Growing up, a lot of kids want to become an astronaut. Who wouldn’t? You get to travel to places that no man has been before, see the world in a way that most of us would only ever dream of and experience flying through the air. For one amazing South Australian, that dream became a reality.
This week’s A Week in Science episode certainly had me thinking, plus it started a few very random discussions in the office! Well, any discussion about the impending doom of the Earth fascinates and entertains the RiAus staff, actually anything scientific and slightly off-kilter is classed as entertainment here… but it really got me thinking about something that I don’t normally think about. Space. More specifically, I became (a little morbidly) fascinated by all of the ways that space could possibly kill you. So here is a list of some of those very ideas that us here at RiAus came up with.
Anthropology isn’t the study of ants (believe me, I’m asked about ants often). It is the study of people or culture. There is a much larger, more complex and heavily debated definition, but that is it in simplest terms. Anthropology literally translates to the study of man (anthrop meaning man and ology meaning study of).
Art, in all of its shapes and forms is highly valued, both in terms of money and cultural heritage. It can even have a huge impact on the way we feel and react! Think of how much money some art sells for, or the amount of security that is placed around the Mona Lisa. Or even the fact that forgery of any of the great works of art is a pretty serious crime with massive legal and physical consequences.

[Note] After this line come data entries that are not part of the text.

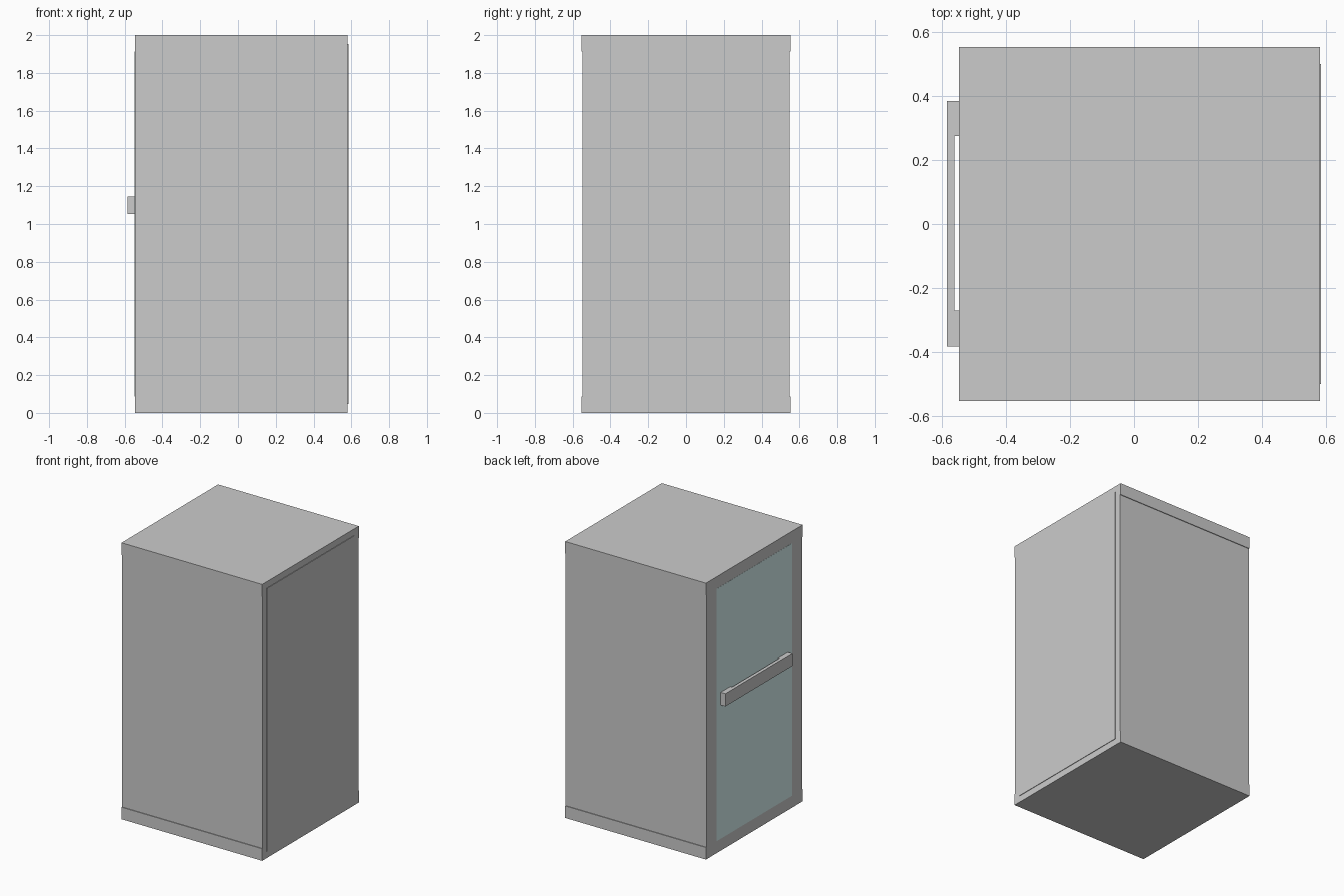
import bpy
import bmesh

if "Cube" in bpy.data.objects:
    bpy.data.objects.remove(bpy.data.objects["Cube"])


def box(name, x, y, z):
    """Axis-aligned box from (min, max) ranges."""
    bm = bmesh.new()
    bmesh.ops.create_cube(bm, size=1)
    for v in bm.verts:
        for i, (lo, hi) in enumerate((x, y, z)):
            v.co[i] = lo if v.co[i] < 0 else hi
    mesh = bpy.data.meshes.new(name)
    bm.to_mesh(mesh)
    bm.free()
    obj = bpy.data.objects.new(name, mesh)
    bpy.context.collection.objects.link(obj)
    return obj


FRONT, BACK, HALF = -0.546, 0.58, 0.552   # door plane, rear plane, half width
RAIL, STILE = 0.087, 0.43                 # slab height, half width of glass

# Top and bottom slabs, slightly proud of the side walls
box("bottom_slab", (FRONT, BACK), (-HALF, HALF), (0, RAIL))
box("top_slab", (FRONT, BACK), (-HALF, HALF), (2 - RAIL, 2))

# Side walls and door stiles
for side, s in (("left", 1), ("right", -1)):
    wall = sorted((s * 0.49, s * 0.547))
    box(side + "_wall", (-0.49, BACK), wall, (RAIL, 2 - RAIL))
    stile = sorted((s * STILE, s * 0.547))
    box(side + "_door_stile", (FRONT, -0.49), stile, (RAIL, 2 - RAIL))

# Rear wall with a thin raised panel
box("rear_wall", (0.52, BACK), (-0.49, 0.49), (RAIL, 2 - RAIL))
box("rear_panel", (BACK, 0.584), (-0.5, 0.5), (0.047, 1.953))

# Glass pane of the door
glass = bpy.data.materials.new("glass")
glass.diffuse_color = (0.7, 0.9, 0.9, 1)
glass.use_nodes = True
glass.node_tree.nodes["Principled BSDF"].inputs["Base Color"].default_value = glass.diffuse_color
pane = box("door_glass", (FRONT - 0.001, -0.53), (-STILE, STILE), (RAIL, 2 - RAIL))
pane.data.materials.append(glass)

# Horizontal handle on two end brackets
box("handle_bar", (-0.584, -0.56), (-0.382, 0.384), (1.053, 1.145))
for side, y in (("left", (0.274, 0.384)), ("right", (-0.382, -0.27))):
    box(side + "_handle_bracket", (-0.56, FRONT), y, (1.053, 1.145))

Easter always makes me think of Bilbies. Growing up, we used to receive the chocolate Easter Bilby, not the Easter Bunny. And why not? They are adorable, fascinating… and most of all. They are Australian! But it was a recent research trip to central Australia that really drove home how important it is to protect this vulnerable species.

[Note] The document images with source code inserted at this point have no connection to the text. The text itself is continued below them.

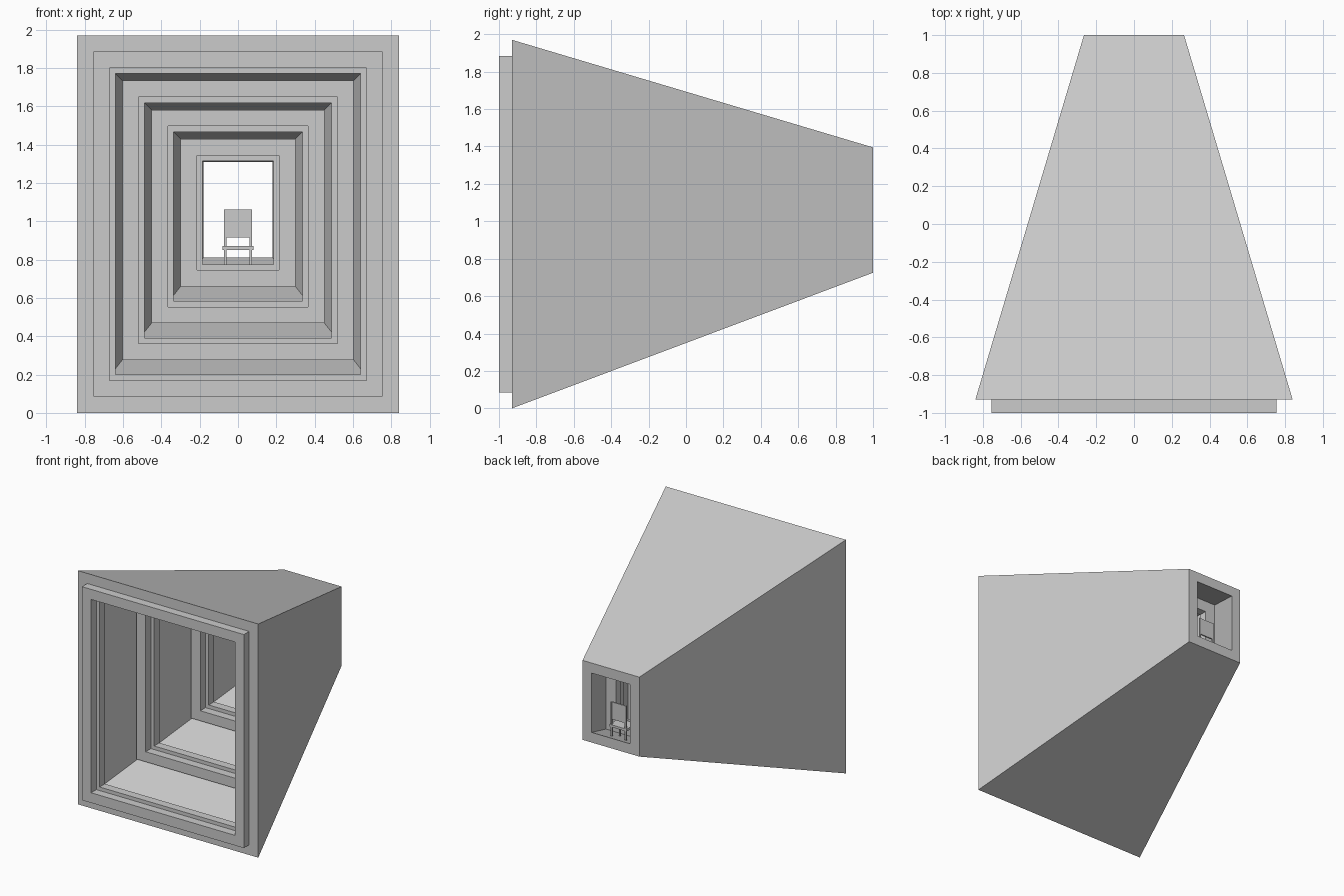
import bpy, bmesh

if "Cube" in bpy.data.objects:
    bpy.data.objects.remove(bpy.data.objects["Cube"])

Y0, Y1 = -0.93, 1.0
WALL = 0.085


def section(y):
    """Outer half width, bottom and top of the tapering tunnel at depth y."""
    t = (y - Y0) / (Y1 - Y0)
    return 0.84 - 0.575 * t, 0.725 * t, 1.97 - 0.575 * t


def ring_tube(name, front_out, front_in, back_out, back_in, ya, yb):
    """Rectangular tube; each loop is (half width, bottom, top)."""
    bm = bmesh.new()
    loops = []
    for (w, lo, hi), y in ((front_out, ya), (front_in, ya), (back_in, yb), (back_out, yb)):
        loops.append([bm.verts.new((x, y, z)) for x, z in
                      ((-w, lo), (w, lo), (w, hi), (-w, hi))])
    for i in range(4):
        a, b = loops[i], loops[(i + 1) % 4]
        for j in range(4):
            k = (j + 1) % 4
            bm.faces.new((a[j], a[k], b[k], b[j]))
    bmesh.ops.recalc_face_normals(bm, faces=bm.faces)
    mesh = bpy.data.meshes.new(name)
    bm.to_mesh(mesh)
    bm.free()
    obj = bpy.data.objects.new(name, mesh)
    bpy.context.collection.objects.link(obj)
    return obj


def shrink(s, d):
    return s[0] - d, s[1] + d, s[2] - d


def box(name, x0, x1, y0, y1, z0, z1):
    bpy.ops.mesh.primitive_cube_add(size=1, location=((x0 + x1) / 2, (y0 + y1) / 2, (z0 + z1) / 2))
    obj = bpy.context.object
    obj.name = name
    obj.scale = (x1 - x0, y1 - y0, z1 - z0)
    return obj


# Tapering tunnel shell, open at both ends
front, back = section(Y0), section(Y1)
ring_tube("tunnel_shell", front, shrink(front, WALL), back, shrink(back, WALL), Y0, Y1)

# Four receding door frames, each with a stepped inner stop
for i in range(4):
    y = Y0 + 0.51 * i
    outer = shrink(section(y), WALL)
    opening = shrink(outer, 0.085)
    ring_tube(f"door_frame_{i + 1}", outer, opening, outer, opening, y - 0.07, y)
    stop = shrink(outer, 0.115)
    rear = shrink(section(y + 0.07), WALL)
    ring_tube(f"frame_stop_{i + 1}", outer, stop, rear, stop, y, y + 0.07)

# Chair at the far end, facing the front
box("seat", -0.08, 0.08, 0.775, 0.905, 0.85, 0.87)
box("backrest", -0.064, 0.064, 0.888, 0.9, 0.915, 1.06)
for side, s in (("left", -1), ("right", 1)):
    xs = sorted((s * 0.06, s * 0.072))
    box(f"{side}_front_leg", *xs, 0.78, 0.792, 0.725, 0.85)
    box(f"{side}_back_leg", *xs, 0.89, 0.902, 0.77, 0.87)
    box(f"{side}_back_post", *xs, 0.89, 0.905, 0.87, 1.06)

When we think of monkeys, we will generally picture a long armed primate, swinging through the trees. They’re gorgeous, and a little alien looking, but they’re monkeys. Actually, they’re gibbons. Gibbons are the group of primates that live in the tropical forests of Asia, and we often see them in zoos. But, why are they so important?
In honour of International Women’s Day today (March the 8th), I wanted to look at the top ten women whom have inspired me to pursue a career in science. But, I couldn’t narrow it down any further, so the list is now eleven. I apologise for my bias, but I am an environmental biologist and anthropologist (at least that’s what I’ve studied), so they are the women whom have inspired me.

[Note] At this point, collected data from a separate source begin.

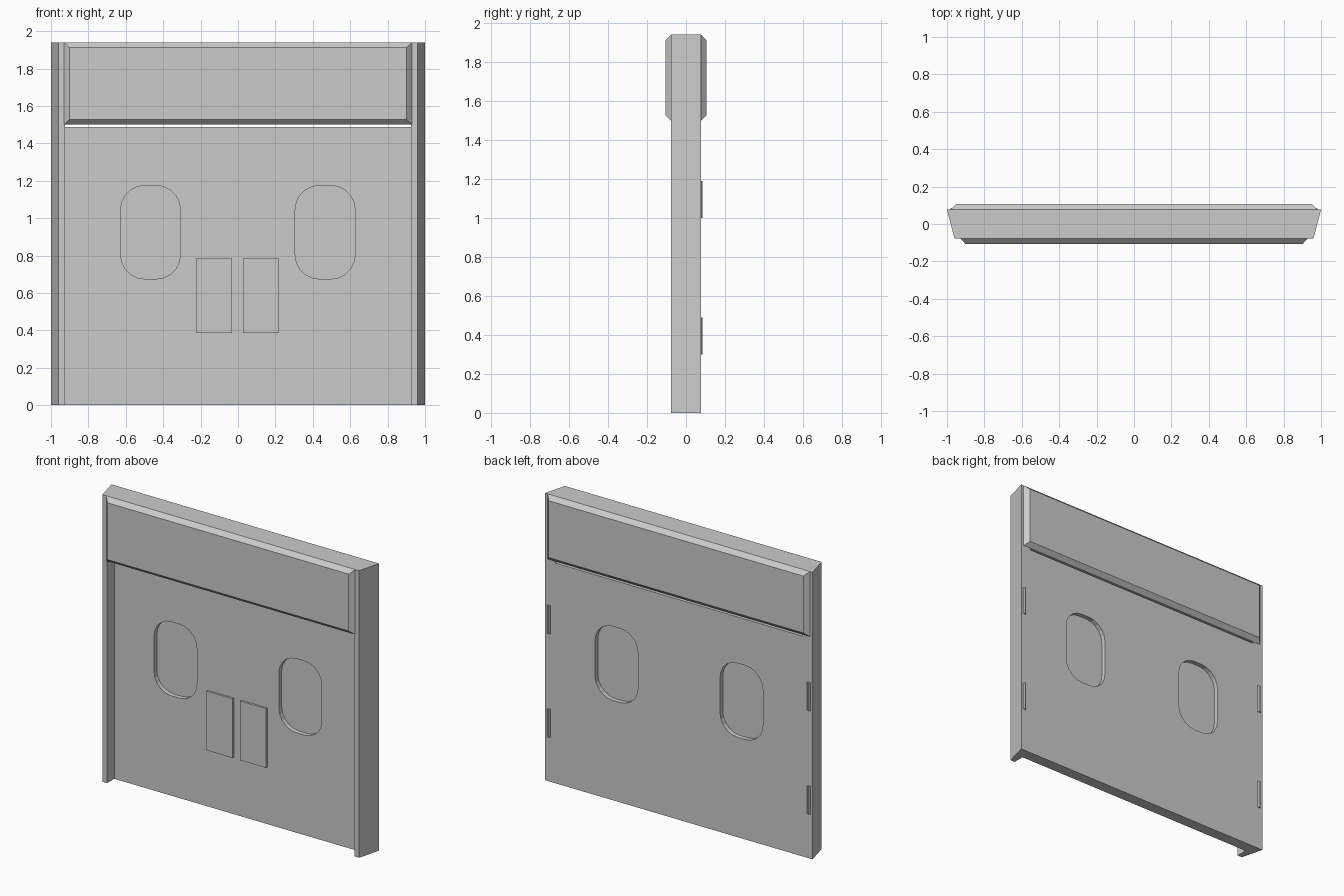
import bpy, bmesh, math

if "Cube" in bpy.data.objects:
    bpy.data.objects.remove(bpy.data.objects["Cube"])

H, Y, LIP, TOP = 1.94, 0.077, 0.925, 1.5


def prism(name, pts, lo, hi, axis="z"):
    """Extrude a closed 2D outline: (x, y) along z, or (x, z) along y."""
    bm = bmesh.new()
    put = lambda p, d: (p[0], p[1], d) if axis == "z" else (p[0], d, p[1])
    a = [bm.verts.new(put(p, lo)) for p in pts]
    b = [bm.verts.new(put(p, hi)) for p in pts]
    bm.faces.new(a)
    bm.faces.new(b)
    for i in range(len(pts)):
        j = (i + 1) % len(pts)
        bm.faces.new((a[i], a[j], b[j], b[i]))
    return finish(name, bm)


def finish(name, bm):
    bmesh.ops.recalc_face_normals(bm, faces=bm.faces)
    me = bpy.data.meshes.new(name)
    bm.to_mesh(me)
    bm.free()
    ob = bpy.data.objects.new(name, me)
    bpy.context.collection.objects.link(ob)
    return ob


def rect(x0, x1, y0, y1):
    return [(x0, y0), (x1, y0), (x1, y1), (x0, y1)]


def rounded(cx, cz, w, h, r, n=5):
    pts = []
    for k, (sx, sz) in enumerate([(1, 1), (-1, 1), (-1, -1), (1, -1)]):
        for i in range(n + 1):
            t = math.radians(90 * (k + i / n))
            pts.append((cx + sx * (w / 2 - r) + r * math.cos(t),
                        cz + sz * (h / 2 - r) + r * math.sin(t)))
    return pts


def cut(ob, cutter):
    cutter.hide_render = True
    m = ob.modifiers.new("cut", "BOOLEAN")
    m.operation, m.solver, m.object = "DIFFERENCE", "EXACT", cutter
    bpy.context.view_layer.objects.active = ob
    bpy.ops.object.modifier_apply(modifier=m.name)
    bpy.data.objects.remove(cutter, do_unlink=True)


# Wall slab with slanted sides, recessed front and a gap under the header
wall = prism("wall_frame", [(-0.96, -Y), (0.96, -Y), (1, Y), (-1, Y)], 0, H)
cut(wall, prism("recess_cutter", rect(-LIP, LIP, -0.2, 0.0), -0.1, TOP))
cut(wall, prism("gap_cutter", rect(-LIP, LIP, -0.2, 0.2), 1.488, TOP))

# Window openings with recessed panes
glass = bpy.data.materials.new("pane_grey")
glass.diffuse_color = (0.9, 0.9, 0.9, 1)
glass.use_nodes = True
glass.node_tree.nodes["Principled BSDF"].inputs["Base Color"].default_value = glass.diffuse_color
for side, cx in (("left", -0.468), ("right", 0.466)):
    outline = rounded(cx, 0.925, 0.32, 0.5, 0.13)
    cut(wall, prism("window_cutter", outline, -0.2, 0.2, "y"))
    pane = prism("window_pane_" + side, outline, 0.03, 0.047, "y")
    pane.data.materials.append(glass)

# Chamfered header panels on the front and back
for name, s, w in (("front", -1, 0.93), ("back", 1, 0.98)):
    bm = bmesh.new()
    o = [bm.verts.new((x, s * Y, z)) for x, z in rect(-w, w, TOP, H)]
    c = 0.028
    i = [bm.verts.new((x, s * 0.106, z))
         for x, z in rect(-w + c, w - c, TOP + c, H - c)]
    bm.faces.new(i)
    for k in range(4):
        j = (k + 1) % 4
        bm.faces.new((o[k], o[j], i[j], i[k]))
    header = finish("header_panel_" + name, bm)
    if header.data.polygons[0].normal.y * s < 0:
        header.data.flip_normals()

# Two raised plates on the recessed front
for side, x in (("left", -0.225), ("right", 0.026)):
    prism("front_plate_" + side, rect(x, x + 0.194, 0.385, 0.785),
          -0.014, 0.01, "y")

# Hinge barrels along both back edges
for side, sx in (("left", -1), ("right", 1)):
    for level, z in (("lower", 0.3), ("upper", 1.0)):
        ring = [(sx * 0.972 + 0.0125 * math.cos(math.tau * (k + 0.5) / 8),
                 0.074 + 0.0125 * math.sin(math.tau * (k + 0.5) / 8))
                for k in range(8)]
        prism(f"hinge_{level}_{side}", ring, z, z + 0.19)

I don’t normally attend many Fringe shows. Mostly because I don’t have much money (the life of a Uni student), and partly because no one ever wants to go with me. But last night I decided to do Fringe at RiAus. And you know what? I’m so glad that I did. It was amazing and funny and just an all-round wonderful night.
With all of the media coverage of the Tour Down Under this year, I thought it would be a great time to ask; what makes an elite athlete? Is it pure natural and physical ability, or does the mind come into it? I can think back to my own experiences in competition sport (archery to be precise), and even though a lot of us had good natural ability, it was the ones with the drive and mental state that went the farthest and were most successful. But what does this mean? Can you be an elite athlete if you are just in a good mental place? Do physical abilities even matter?